On his way to Moscow in May 2005, Bush traveled to Tbilisi in what Saakashvili characterized as "an unprecedented gesture of support" for democracy and independence throughout the region.
This time around, the meeting between the two presidents on July 5 is significant in light of the G8 summit that will follow, according to Zeyno Baran, a senior fellow at the Hudson Institute.
"This is an important symbol, in a way, that before going to St. Petersburg that Saakashvili comes here and the frozen conflicts are on the G8 agenda even though Russia did not want it to be," Baran said.
Georgia is directly involved in two such "frozen conflicts" -- those of the breakaway republics of Abkhazia and South Ossetia.
And Baran says that Saakashvili is eager to build on the friendship he forged with Bush during their meeting last year.
"For the Georgians, the key thing was to make sure that Saakashvili has face time with Bush, given that [Russian President Vladimir] Putin and Bush have had that, you know, close relationship. I think Saakashvili really primarily wanted to talk to Bush, remind Bush that, you know, he exists, that he's a friend, and that there are certain things that he still needs America's help with, especially on the frozen-conflicts issue," Baran said.
However, others see the talks as a sign that the United States might avoid applying much pressure on Russia in regard to frozen conflicts during the G8 summit. According to Cory Welt, deputy director of the Russian and Eurasia Program at the Center for Strategic and International Studies, Bush administration officials may believe they have done enough to publicize the issue by arranging the meeting with Saakashvili.
"It does look that they are going to be able to talk about it, but with the probable understanding from the Russian side that, 'yes we'll talk but no, we're not going to do much about it.' I think that was good enough for the White House," Welt said.
The issue of energy security will be also be a key topic in Washington and St. Petersburg. Welt believes that during this week's meeting, Bush will encourage Georgia to continue resisting the temptation to privatize its gas-pipeline system.
The United States has already provided financial support that can help Georgia avoid resorting to such a sell-off -- the $295 million compact with the U.S. Millennium Challenge Corporation announced last year includes money for the rehabilitation of the country's pipeline system. However, according to Welt, the issue of privatization keeps coming up "because presumably very attractive offers are made."
Analyst Baran agrees that Bush will encourage Saakashvili to withstand pressure from Gazprom and other Russian companies to sell.
"I think the American message is, 'keep doing the right thing.' Yes, it's been difficult winters with pressure from Russia. And, yes, Gapzrom will probably increase the price. But even if you sell your network, you know, you'll never be safe," Baran said.

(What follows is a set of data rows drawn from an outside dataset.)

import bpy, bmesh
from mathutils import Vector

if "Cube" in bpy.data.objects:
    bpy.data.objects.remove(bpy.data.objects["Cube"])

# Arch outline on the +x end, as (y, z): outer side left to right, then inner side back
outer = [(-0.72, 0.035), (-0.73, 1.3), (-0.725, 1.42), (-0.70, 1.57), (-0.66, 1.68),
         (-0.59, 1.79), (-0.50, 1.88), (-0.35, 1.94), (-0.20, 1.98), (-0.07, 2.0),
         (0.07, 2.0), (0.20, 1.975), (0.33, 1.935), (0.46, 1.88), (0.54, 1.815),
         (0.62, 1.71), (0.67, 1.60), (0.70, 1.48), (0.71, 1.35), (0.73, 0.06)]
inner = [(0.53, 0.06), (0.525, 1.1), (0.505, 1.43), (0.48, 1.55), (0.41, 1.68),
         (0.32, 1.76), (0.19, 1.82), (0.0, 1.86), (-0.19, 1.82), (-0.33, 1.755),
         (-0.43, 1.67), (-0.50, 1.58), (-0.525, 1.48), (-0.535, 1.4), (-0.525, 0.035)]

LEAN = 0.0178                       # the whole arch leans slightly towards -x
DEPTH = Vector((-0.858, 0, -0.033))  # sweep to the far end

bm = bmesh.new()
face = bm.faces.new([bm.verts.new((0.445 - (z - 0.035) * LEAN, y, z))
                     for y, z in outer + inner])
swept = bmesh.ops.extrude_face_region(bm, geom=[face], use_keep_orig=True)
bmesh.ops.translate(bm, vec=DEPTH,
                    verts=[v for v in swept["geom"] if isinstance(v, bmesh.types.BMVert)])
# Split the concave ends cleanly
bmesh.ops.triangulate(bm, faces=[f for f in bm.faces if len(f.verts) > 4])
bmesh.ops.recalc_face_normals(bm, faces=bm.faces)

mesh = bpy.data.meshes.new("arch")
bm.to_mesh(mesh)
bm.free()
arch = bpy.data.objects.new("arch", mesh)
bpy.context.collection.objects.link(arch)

For his part, Saakashvili is expected to try to enlist Bush's support for accelerating Georgian entry into NATO. Georgian officials have been seeking a NATO Membership Action Plan, but may settle for "intensified dialogue" instead, according to Welt.
"I think that they want to make sure, or try as best as they can, to get White House support for the raising of Georgia's status with regard to NATO," Welt said.
Saakashvili's handling of domestic political issues is not expected to figure prominently on the meeting's agenda. However, Welt comments that it would be "wise" for the Bush administration to "quietly" discuss internal political developments. Among them Welt mentions Georgia's upcoming local elections, which he says constitute an important step in the development of Georgia's democracy.
President Putin at a Kremlin meeting in April (epa)
PUTIN SPEAKS OUT: During a January press conference, Russian President Vladimir Putin said there is a need for "universal principles" to settle "frozen" conflicts in the CIS. His comments came against the background of impending talks on the future status of Kosovo, which many predict will grant it a form of "conditional independence" from Serbia and Montenegro. As an ally of Serbia, Moscow has consistently opposed the idea of Kosovar independence. Putin's remarks suggest he may be shifting his position, but only if the principles applied to Kosovo are also applied to frozen conflicts in the former Soviet Union. If Kosovo can be granted full independence, he asked, why should we deny the same to Abkhazia and South Ossetia? (more)